Supplied data:

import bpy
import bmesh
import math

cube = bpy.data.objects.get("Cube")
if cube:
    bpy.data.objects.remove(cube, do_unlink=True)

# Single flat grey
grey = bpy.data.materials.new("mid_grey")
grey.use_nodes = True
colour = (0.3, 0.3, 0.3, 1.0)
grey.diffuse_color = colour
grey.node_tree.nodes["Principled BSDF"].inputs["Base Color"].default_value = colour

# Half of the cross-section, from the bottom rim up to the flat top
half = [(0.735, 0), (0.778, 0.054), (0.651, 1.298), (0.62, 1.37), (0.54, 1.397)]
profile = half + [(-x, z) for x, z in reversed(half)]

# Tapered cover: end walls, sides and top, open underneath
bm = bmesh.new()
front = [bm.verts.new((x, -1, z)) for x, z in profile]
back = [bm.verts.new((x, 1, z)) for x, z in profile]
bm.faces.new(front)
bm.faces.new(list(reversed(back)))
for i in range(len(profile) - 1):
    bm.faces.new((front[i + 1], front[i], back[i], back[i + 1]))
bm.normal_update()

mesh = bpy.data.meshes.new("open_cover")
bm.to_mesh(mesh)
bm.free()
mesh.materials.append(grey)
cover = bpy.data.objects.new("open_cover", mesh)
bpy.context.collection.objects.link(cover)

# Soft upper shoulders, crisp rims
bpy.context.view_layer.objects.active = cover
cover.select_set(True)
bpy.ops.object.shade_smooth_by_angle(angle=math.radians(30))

Problem:
Lines of the listing above that contain the word "grey" must all be copied.

Response to the task:
# Single flat grey
grey = bpy.data.materials.new("mid_grey")
grey.use_nodes = True
grey.diffuse_color = colour
grey.node_tree.nodes["Principled BSDF"].inputs["Base Color"].default_value = colour
mesh.materials.append(grey)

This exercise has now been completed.